RECORDS SHOWN
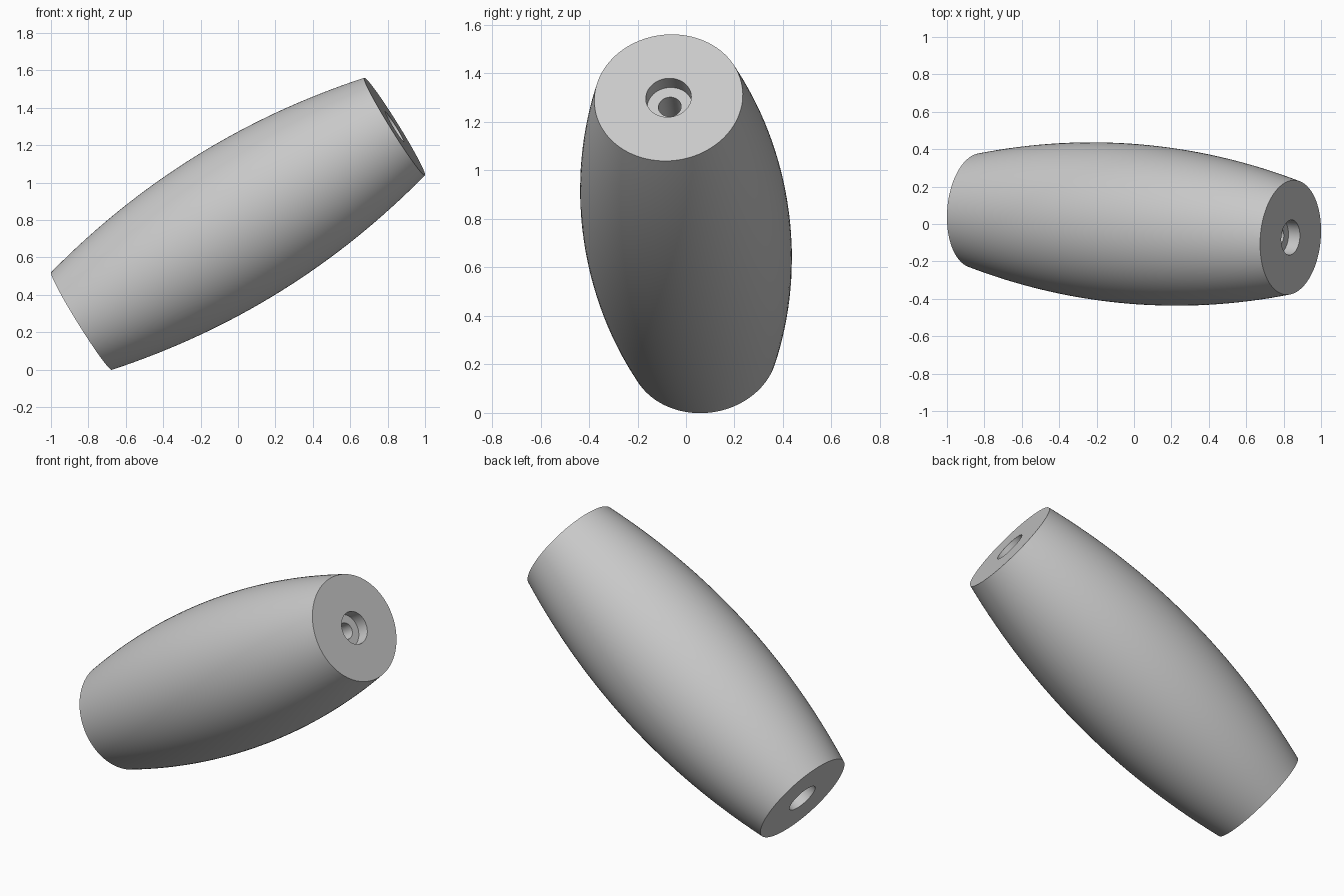
import bpy, bmesh, math
from mathutils import Vector

cube = bpy.data.objects.get("Cube")
if cube:
    bpy.data.objects.remove(cube, do_unlink=True)

# Material
grey = bpy.data.materials.new("light_grey")
grey.use_nodes = True
colour = (0.58, 0.58, 0.58, 1)
grey.diffuse_color = colour
grey.node_tree.nodes["Principled BSDF"].inputs["Base Color"].default_value = colour

# Dimensions along and around the barrel axis
AXIS = Vector((0.837, -0.072, 0.52))
HALF = AXIS.length
MID_R, END_R = 0.427, 0.307
RECESS_R, BORE_R, RECESS_DEPTH = 0.094, 0.047, 0.072
STEPS, SIDES = 32, 96

# Closed profile: bulging outer wall, then the stepped through-hole
profile = []
for i in range(STEPS + 1):
    t = 2 * i / STEPS - 1
    profile.append((MID_R - (MID_R - END_R) * t * t, t * HALF))
for side in (1, -1):
    step = [(RECESS_R, HALF), (RECESS_R, HALF - RECESS_DEPTH), (BORE_R, HALF - RECESS_DEPTH)]
    profile += [(r, side * z) for r, z in step[::side]]

# Revolve the profile
bm = bmesh.new()
verts = [bm.verts.new((r, 0, z)) for r, z in profile]
edges = [bm.edges.new((verts[i - 1], verts[i])) for i in range(len(verts))]
bmesh.ops.spin(bm, geom=verts + edges, cent=(0, 0, 0), axis=(0, 0, 1),
               angle=math.tau, steps=SIDES, use_duplicate=False)
bmesh.ops.remove_doubles(bm, verts=bm.verts, dist=0.0001)
bmesh.ops.recalc_face_normals(bm, faces=bm.faces)
mesh = bpy.data.meshes.new("barrel_bead")
bm.to_mesh(mesh)
bm.free()
mesh.materials.append(grey)

# Tilt the barrel into place
bead = bpy.data.objects.new("barrel_bead", mesh)
bpy.context.collection.objects.link(bead)
bead.rotation_euler = AXIS.to_track_quat('Z', 'Y').to_euler()
bead.location = (0, 0, 0.78)
bpy.ops.object.select_all(action='DESELECT')
bead.select_set(True)
bpy.context.view_layer.objects.active = bead
bpy.ops.object.shade_smooth_by_angle(angle=math.radians(30))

WHAT YOU NEED TO DO
Among the records, find the lines that contain "verts" and copy each of them.

WRITTEN RESPONSE
verts = [bm.verts.new((r, 0, z)) for r, z in profile]
edges = [bm.edges.new((verts[i - 1], verts[i])) for i in range(len(verts))]
bmesh.ops.spin(bm, geom=verts + edges, cent=(0, 0, 0), axis=(0, 0, 1),
bmesh.ops.remove_doubles(bm, verts=bm.verts, dist=0.0001)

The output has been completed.